We will also meet another family from DRC. Like the first family, mom and dad were farmers back in the DRC. The unending violence and lack of safety drove this young couple and their baby from their homeland. They made their way to Tanzania where they waited for 26 years. In that time, they had 5 more children (now ages 24, 19, 16 and twins of 13).

The oldest son of this family- the one who originally fled with his parents from DRC- remains in Tanzania. He is married with children of his own, awaiting the processing of his paperwork. The family is hopeful they will soon we reunited. All the other family members live in the same apartment complex they moved into in August.

After just a few months, in the USA, mom and dad are working, the younger children are in school and the older daughter is looking for work. They have created a lovely home and really do consider Phoenix their new home. They are happy to be getting a visit form WTAP volunteers soon.

Family Bios: December 1, 2018 (afternoon)

We will visit a family of 10 from the Democratic Republic of Congo.  The father, pregnant mother and oldest child left their village in 2003 because homes were being robbed and people killed in her village. They headed to Burundi where they were processed through 3 different camps before being resettled to Arizona in August of 2018. They have eight daughters ages 1 to 17. The six oldest are in school and enjoying it.  The mother has a sister resettled in Texas and they found friends from the camp living in their AZ apartment complex.  Their house in their village is what they miss the most.  It was fully paid off. Here they have to pay rent monthly but they can live in safety.

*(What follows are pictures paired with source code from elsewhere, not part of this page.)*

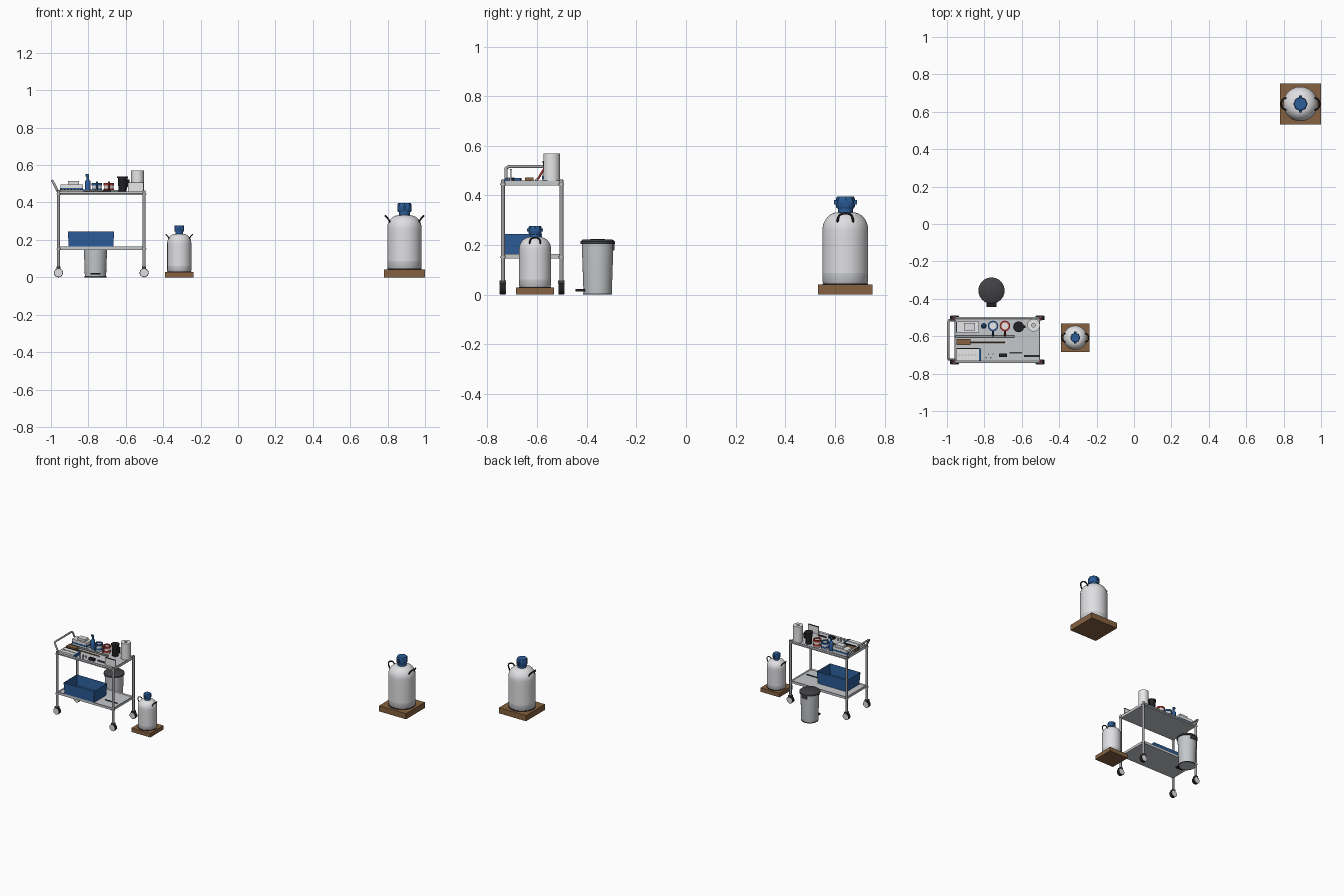
import bpy, bmesh, math
from mathutils import Vector

cube = bpy.data.objects.get("Cube")
if cube:
    bpy.data.objects.remove(cube, do_unlink=True)


def material(name, r, g, b):
    m = bpy.data.materials.new(name)
    m.use_nodes = True
    m.diffuse_color = (r, g, b, 1)
    bsdf = next(n for n in m.node_tree.nodes if n.type == 'BSDF_PRINCIPLED')
    bsdf.inputs["Base Color"].default_value = (r, g, b, 1)
    return m


SHELL = material("pale shell", 0.74, 0.74, 0.76)
BAND = material("band grey", 0.6, 0.61, 0.63)
STEEL = material("steel", 0.56, 0.58, 0.6)
TUBE = material("tube grey", 0.36, 0.36, 0.38)
BLUE = material("blue", 0.025, 0.11, 0.32)
WOOD = material("brown wood", 0.235, 0.12, 0.05)
RED = material("red", 0.42, 0.04, 0.03)
BLACK = material("black", 0.015, 0.015, 0.017)
CHARCOAL = material("charcoal", 0.054, 0.054, 0.06)
WHITE = material("white", 0.82, 0.82, 0.82)


def finish(name, bm, mat, smooth=False):
    bmesh.ops.recalc_face_normals(bm, faces=bm.faces)
    me = bpy.data.meshes.new(name)
    bm.to_mesh(me)
    bm.free()
    ob = bpy.data.objects.new(name, me)
    bpy.context.collection.objects.link(ob)
    for m in (mat if isinstance(mat, list) else [mat]):
        me.materials.append(m)
    if smooth:
        bpy.ops.object.select_all(action='DESELECT')
        ob.select_set(True)
        bpy.context.view_layer.objects.active = ob
        bpy.ops.object.shade_smooth_by_angle(angle=math.radians(40))
    return ob


def box(name, lo, hi, mat, wall=0, depth=0, taper=1):
    """Box between two corners; with a wall it becomes an open tray."""
    lo, hi = Vector(lo), Vector(hi)
    mid, size = (lo + hi) / 2, hi - lo
    bm = bmesh.new()
    bmesh.ops.create_cube(bm, size=1)
    for v in bm.verts:
        k = taper if v.co.z < 0 else 1
        v.co = mid + Vector((v.co.x * size.x * k, v.co.y * size.y * k, v.co.z * size.z))
    if wall:
        top = max(bm.faces, key=lambda f: f.calc_center_median().z)
        bmesh.ops.inset_region(bm, faces=[top], thickness=wall)
        for v in top.verts:
            v.co.z -= depth
    return finish(name, bm, mat)


def lathe(name, at, profile, mat, seg=32, scale=1):
    """Spin (radius, height) points about the vertical axis."""
    bm = bmesh.new()
    vs = [bm.verts.new((r * scale, 0, z * scale)) for r, z in profile]
    es = [bm.edges.new(p) for p in zip(vs, vs[1:])]
    bmesh.ops.spin(bm, geom=vs + es, cent=(0, 0, 0), axis=(0, 0, 1),
                   angle=math.tau, steps=seg, use_duplicate=False)
    bmesh.ops.remove_doubles(bm, verts=bm.verts, dist=0.0001)
    ob = finish(name, bm, mat, True)
    ob.location = at
    return ob


def can(name, at, r0, r1, h, mat, seg=32):
    return lathe(name, at, [(0, 0), (r0, 0), (r1, h), (0, h)], mat, seg)


def tube(name, points, radius, mat, round_ends=False):
    cu = bpy.data.curves.new(name, 'CURVE')
    cu.dimensions = '3D'
    cu.bevel_depth = radius
    cu.bevel_resolution = 3
    cu.use_fill_caps = True
    sp = cu.splines.new('NURBS' if round_ends else 'POLY')
    sp.points.add(len(points) - 1)
    for p, co in zip(sp.points, points):
        p.co = (*co, 1)
    if round_ends:
        sp.use_endpoint_u = True
        sp.order_u = 3
    ob = bpy.data.objects.new(name, cu)
    ob.data.materials.append(mat)
    bpy.context.collection.objects.link(ob)
    return ob


# Storage tanks on wooden stands
def tank(prefix, x, y, s):
    def at(px, py, pz):
        return (x + px * s, y + py * s, pz * s)
    box(prefix + "_stand", at(-.11, -.11, 0), at(.11, .11, .042), WOOD)
    dome = [(.03 + .062 * math.cos(a), .262 + .07 * math.sin(a))
            for a in [i * math.pi / 16 for i in range(9)]]
    body = [(0, .042), (.086, .042), (.092, .052), (.092, .088), (.092, .19), (.092, .225)]
    shell = lathe(prefix + "_shell", (x, y, 0), body + dome + [(0, .332)],
                  [SHELL, BAND], 48, s)
    for f in shell.data.polygons:
        if f.center.z < .088 * s and f.normal.z > -.9:
            f.material_index = 1
    lathe(prefix + "_foot_ring", (x, y, 0),
          [(.085, .042), (.092, .042), (.092, .046), (.085, .046)], BLACK, 48, s)
    # Lid with collar and hasps
    lathe(prefix + "_collar", (x, y, 0), [(0, .33), (.03, .33), (.03, .35), (0, .35)], BLUE, 24, s)
    lathe(prefix + "_lid", (x, y, 0),
          [(0, .348), (.034, .348), (.038, .354), (.038, .388), (.034, .396), (0, .396)], BLUE, 8, s)
    for d in (-1, 1):
        a, b = sorted((d * .03, d * .046))
        box(prefix + "_hasp", at(-.008, a, .363), at(.008, b, .382), BLUE)
        # Arched carrying handle
        tube(prefix + "_handle",
             [at(d * .074, -.031, .29), at(d * .088, -.031, .315), at(d * .102, -.014, .328),
              at(d * .102, .014, .328), at(d * .088, .031, .315), at(d * .074, .031, .29)],
             .0046 * s, BLACK, True)


tank("large_tank", .89, .642, 1)
tank("small_tank", -.314, -.608, .7)

# Trolley frame
X0, X1, Y0, Y1 = -.96, -.502, -.738, -.502
box("top_shelf", (X0, Y0, .44), (X1, Y1, .46), STEEL, .006, .008)
box("lower_shelf", (X0, Y0, .147), (X1, Y1, .165), STEEL, .006, .008)
for x in (X0, X1):
    for y in (Y0, Y1):
        tube("post", [(x, y, .05), (x, y, .463)], .0085, TUBE)
        can("post_cap", (x, y, .463), .006, .005, .002, RED, 16)
        for z in (.148, .442):
            can("post_collar", (x, y, z), .0115, .0115, .007, STEEL, 16)
        # Caster
        tyre = can("caster_tyre", (x, y + .011, .024), .024, .024, .022, BLACK, 24)
        hub = can("caster_hub", (x, y + .0125, .024), .021, .021, .025, SHELL, 24)
        for ob in (tyre, hub):
            ob.rotation_euler.x = math.pi / 2
        box("caster_crown", (x - .011, y - .013, .045), (x + .011, y + .013, .057), CHARCOAL)
for y in (Y0, Y1):
    tube("top_side_rail", [(X0, y, .453), (X1, y, .453)], .006, STEEL)
tube("push_handle", [(X0, -.725, .453), (-.989, -.725, .51), (-.993, -.715, .516),
                     (-.993, -.525, .516), (-.989, -.515, .51), (X0, -.515, .453)], .0065, TUBE)

# Lower shelf storage
box("storage_bin", (-.91, -.735, .157), (-.662, -.58, .245), BLUE, .007, .078, .95)
tube("shelf_rod", [(-.63, -.65, .161), (-.53, -.65, .161)], .004, CHARCOAL)

# Things on the top shelf
T = .452
lathe("paper_roll", (-.537, -.541, T),
      [(.01, 0), (.034, 0), (.034, .118), (.01, .118), (.01, 0)], WHITE)
can("black_cup", (-.617, -.55, T), .021, .026, .08, BLACK, 24)
can("cup_lid", (-.617, -.55, T + .078), .029, .029, .008, BLACK, 24)
box("cup_handle", (-.594, -.556, T + .03), (-.58, -.544, T + .07), BLACK)
for name, x, mat in (("blue", -.754, BLUE), ("red", -.69, RED)):
    lathe(name + "_jar", (x, -.545, T), [(0, 0), (.025, 0), (.025, .046), (0, .046)], WHITE)
    lathe(name + "_jar_ring", (x, -.545, T),
          [(.019, .04), (.028, .04), (.028, .053), (.019, .053), (.019, .04)], mat)
    lathe(name + "_jar_band", (x, -.545, T),
          [(.024, .01), (.0265, .01), (.0265, .024), (.024, .024), (.024, .01)], mat)
    tube(name + "_jar_handle", [(x, -.597, T + .014), (x, -.57, T + .058)], .0045, mat)
lathe("spray_bottle", (-.803, -.545, T),
      [(0, 0), (.015, 0), (.015, .06), (.006, .072), (.006, .09), (0, .09)], BLUE, 20)
box("spray_nozzle", (-.816, -.55, T + .088), (-.797, -.54, T + .1), BLUE)
box("glove_box", (-.95, -.58, T), (-.83, -.522, T + .045), WHITE)
box("glove_box_stripe", (-.951, -.581, T + .014), (-.829, -.521, T + .026), BLUE)
box("folded_sheet", (-.91, -.57, T + .045), (-.85, -.53, T + .062), SHELL)
tube("steel_bar", [(-.955, -.602, T + .01), (-.64, -.602, T + .01)], .006, TUBE)
box("wooden_block", (-.95, -.648, T), (-.873, -.614, T + .02), WOOD)
tube("wooden_stick", [(-.873, -.631, T + .006), (-.69, -.631, T + .006)], .004, WOOD)

# Low vial rack
box("vial_rack", (-.95, -.732, T), (-.83, -.668, T + .016), WHITE)
box("rack_end", (-.83, -.732, T), (-.818, -.666, T + .018), BLUE)
box("rack_edge", (-.95, -.668, T), (-.83, -.662, T + .018), BLACK)
for i in range(6):
    can("vial_cap", (-.936 + i * .018, -.7, T + .016), .006, .006, .004, BAND, 12)

# Small tools and upright card
box("small_meter", (-.722, -.71, T), (-.68, -.692, T + .018), BLACK)
box("black_strip", (-.665, -.692, T), (-.6, -.684, T + .008), CHARCOAL)
for i in range(4):
    can("loose_vial", (-.79 + i * .012, -.715 + (i % 2) * .02, T), .004, .004, .02, SHELL, 10)
box("upright_card", (-.588, -.709, T), (-.506, -.703, T + .052), WHITE)
box("card_edge", (-.588, -.711, T + .052), (-.506, -.701, T + .055), CHARCOAL)

# Pedal waste bin
BX, BY = -.762, -.356
lathe("waste_bin_body", (BX, BY, 0),
      [(0, 0), (.056, 0), (.057, .008), (.064, .208), (0, .208)], STEEL, 40)
lathe("waste_bin_foot", (BX, BY, 0), [(.05, 0), (.058, 0), (.058, .006), (.05, .006)], CHARCOAL, 40)
lathe("waste_bin_lid", (BX, BY, 0),
      [(0, .204), (.07, .204), (.07, .214), (.06, .222), (0, .225)], CHARCOAL, 40)
box("waste_bin_pedal", (BX - .026, -.445, .014), (BX + .026, -.4, .023), BLACK)
box("waste_bin_hinge", (BX - .02, BY + .06, .18), (BX + .02, BY + .067, .21), CHARCOAL)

We will also visit a father who arrived to the US before the rest of his family. He lives in a one bedroom apartment with a roommate.  His country of origin is Eritrea where he experienced extreme persecution. He arrived to Arizona in September of 2018.  He has six children back in Eritrea ages 4-14 living with his ailing mother.  He hopes to be able to reunite with them soon.



And we will visit a single male in his fifties from Somalia.

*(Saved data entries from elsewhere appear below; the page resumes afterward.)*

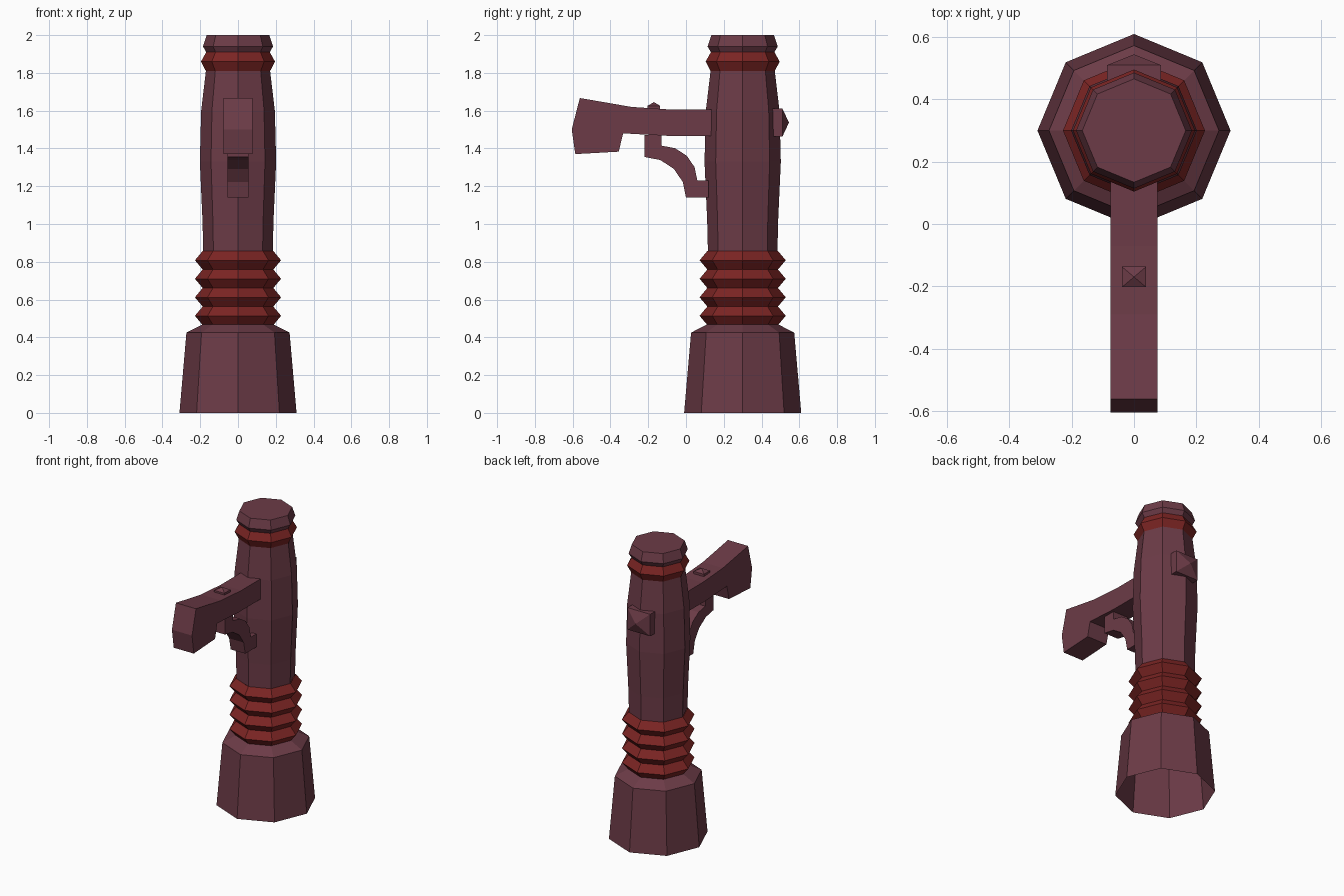
import bpy, bmesh, math

if "Cube" in bpy.data.objects:
    bpy.data.objects.remove(bpy.data.objects["Cube"])

CY = 0.3  # y of the column axis


def material(name, rgb):
    m = bpy.data.materials.new(name)
    m.diffuse_color = (*rgb, 1)
    m.use_nodes = True
    m.node_tree.nodes["Principled BSDF"].inputs["Base Color"].default_value = m.diffuse_color
    return m


PLUM = material("dark plum", (0.15, 0.044, 0.063))
RED = material("dark red", (0.2, 0.018, 0.017))


def finish(name, bm, mat):
    bmesh.ops.recalc_face_normals(bm, faces=bm.faces)
    me = bpy.data.meshes.new(name)
    bm.to_mesh(me)
    bm.free()
    me.materials.append(mat)
    ob = bpy.data.objects.new(name, me)
    bpy.context.collection.objects.link(ob)
    return ob


def octagon_lathe(name, profile, mat, cap=False):
    """Stack of octagons from (radius, z) pairs, corners on the axes."""
    bm = bmesh.new()
    rings = [[bm.verts.new((r * math.cos(i * math.pi / 4),
                            CY + r * math.sin(i * math.pi / 4), z))
              for i in range(8)] for r, z in profile]
    for a, b in zip(rings, rings[1:]):
        for i in range(8):
            j = (i + 1) % 8
            bm.faces.new((a[i], a[j], b[j], b[i]))
    if cap:
        bm.faces.new(rings[-1])
    return finish(name, bm, mat)


def extrude_side(name, pts, half, mat):
    """Side profile of (y, z) points, extruded across x."""
    bm = bmesh.new()
    left = bm.faces.new([bm.verts.new((-half, y, z)) for y, z in pts])
    ext = bmesh.ops.extrude_face_region(bm, geom=[left], use_keep_orig=True)
    for v in ext["geom"]:
        if isinstance(v, bmesh.types.BMVert):
            v.co.x = half
    return finish(name, bm, mat)


def pointed_stud(name, base, shoulder, tip, mat):
    """Square stud: base ring, shoulder ring and a tip."""
    bm = bmesh.new()
    a = [bm.verts.new(p) for p in base]
    b = [bm.verts.new(p) for p in shoulder]
    t = bm.verts.new(tip)
    bm.faces.new(a)
    for i in range(4):
        j = (i + 1) % 4
        bm.faces.new((a[i], a[j], b[j], b[i]))
        bm.faces.new((b[i], b[j], t))
    return finish(name, bm, mat)


# Column: flared open foot, pleated grip, swollen shaft, collar, cap
octagon_lathe("foot", [(0.31, 0), (0.273, 0.425), (0.185, 0.47)], PLUM)
pleats = [(0.228 if i % 2 else 0.187, 0.465 + 0.049 * i) for i in range(9)]
octagon_lathe("pleated_grip", pleats, RED)
octagon_lathe("shaft", [(0.184, 0.855), (0.188, 1.02), (0.202, 1.33),
                        (0.195, 1.6), (0.17, 1.81)], PLUM)
octagon_lathe("collar", [(0.17, 1.81), (0.196, 1.86), (0.168, 1.91)], RED)
octagon_lathe("cap", [(0.168, 1.91), (0.186, 1.94), (0.166, 2.0)], PLUM, True)

# Lever arm with heavy end
extrude_side("lever", [(0.135, 1.605), (-0.07, 1.605), (-0.29, 1.62),
                       (-0.562, 1.667), (-0.605, 1.5), (-0.586, 1.37),
                       (-0.356, 1.383), (-0.333, 1.48), (-0.1, 1.467),
                       (0.135, 1.467)], 0.076, PLUM)

# Curved brace under the lever: two quarter arcs with end pads
lower = [(-0.22 + 0.22 * math.sin(a), 1.14 + 0.215 * math.cos(a))
         for a in [i * math.pi / 8 for i in range(5)]]
upper = [(-0.13 + 0.19 * math.sin(a), 1.23 + 0.185 * math.cos(a))
         for a in [i * math.pi / 8 for i in range(4, -1, -1)]]
extrude_side("brace", [(-0.22, 1.47)] + lower
             + [(0.12, 1.14), (0.12, 1.23)] + upper + [(-0.13, 1.47)],
             0.055, PLUM)

# Studs: small on the lever, larger on the back of the shaft
SQ = [(-1, -1), (1, -1), (1, 1), (-1, 1)]
pointed_stud("lever_stud",
             [(0.039 * a, -0.17 + 0.033 * b, 1.6) for a, b in SQ],
             [(0.039 * a, -0.17 + 0.033 * b, 1.626) for a, b in SQ],
             (0, -0.17, 1.645), PLUM)
pointed_stud("back_stud",
             [(0.086 * a, 0.458, 1.537 + 0.075 * b) for a, b in SQ],
             [(0.086 * a, 0.51, 1.537 + 0.075 * b) for a, b in SQ],
             (0, 0.545, 1.537), PLUM)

Family Bios: December 1, 2018 (morning)

We will meet a family from the Democratic Republic of Congo (DRC).  The mother fled with one of her children in 2005. She remained internally displaced in the DRC before meeting up with her other children (now ages 26, 22, 21, 18). Then they fled again together to Rwanda. They were in Rwanda for over a decade waiting for asylum.  The family arrived in Phoenix in August. The mother said the heat did not bother them, as it is similar to what they experienced in camp in Rwanda. When they family came, one son, a twin, got held back due to a paperwork problem. The mother misses her son terribly, as does his twin brother. They are all hoping he follows them soon.  Two of the sons are working to support the family. The mother uses a wheelchair and so is confined to their home. One of the mother’s adult daughters has a little girl (3) who is full of fun and wonder; she can’t wait to get some paper and crayons of her own and was practicing her drawing on our volunteers’ notepads.


We will meet another family from the DRC. The mother (41) is here with her 5 children (ages 2, 8, 10, 13, 14). The mother’s sister lives with the family as well.  Sadly, the father of the family has been detained in Rwanda, where the family fled to in 1996. They said his paperwork is processing and they hope he will join them soon.  The family arrived in Phoenix in August. Besides the father who is waiting to come from Rwanda, this family also has relatives in Canada. The older children are all in school and doing well, and the mother’s sister watches the youngest child while mom works at Papa Johns. The sister is anxious to learn English.   


A third family from the DRC rounds out this weekend’s visits.  The father fled the DRC in 1997 when he was a young man. He met his wife, who also fled the DRC, in a refugee camp in Tanzania. They married and had their 5 children while awaiting asylum, all of whom wre born in camp.  The mother and father fled their homeland while they were in school; they were never able to finish. Their children, though, did attend school in the refugee camp. The older children (ages 16, 13 and 10) are in school and happy; the younger children (ages 4 and 1) are at home with mom and really enjoyed the volunteer visitors.  The father’s grandmother loves here in Phoenix. Mom has a sister in Kentucky. The family is happy to be here altogether and safe.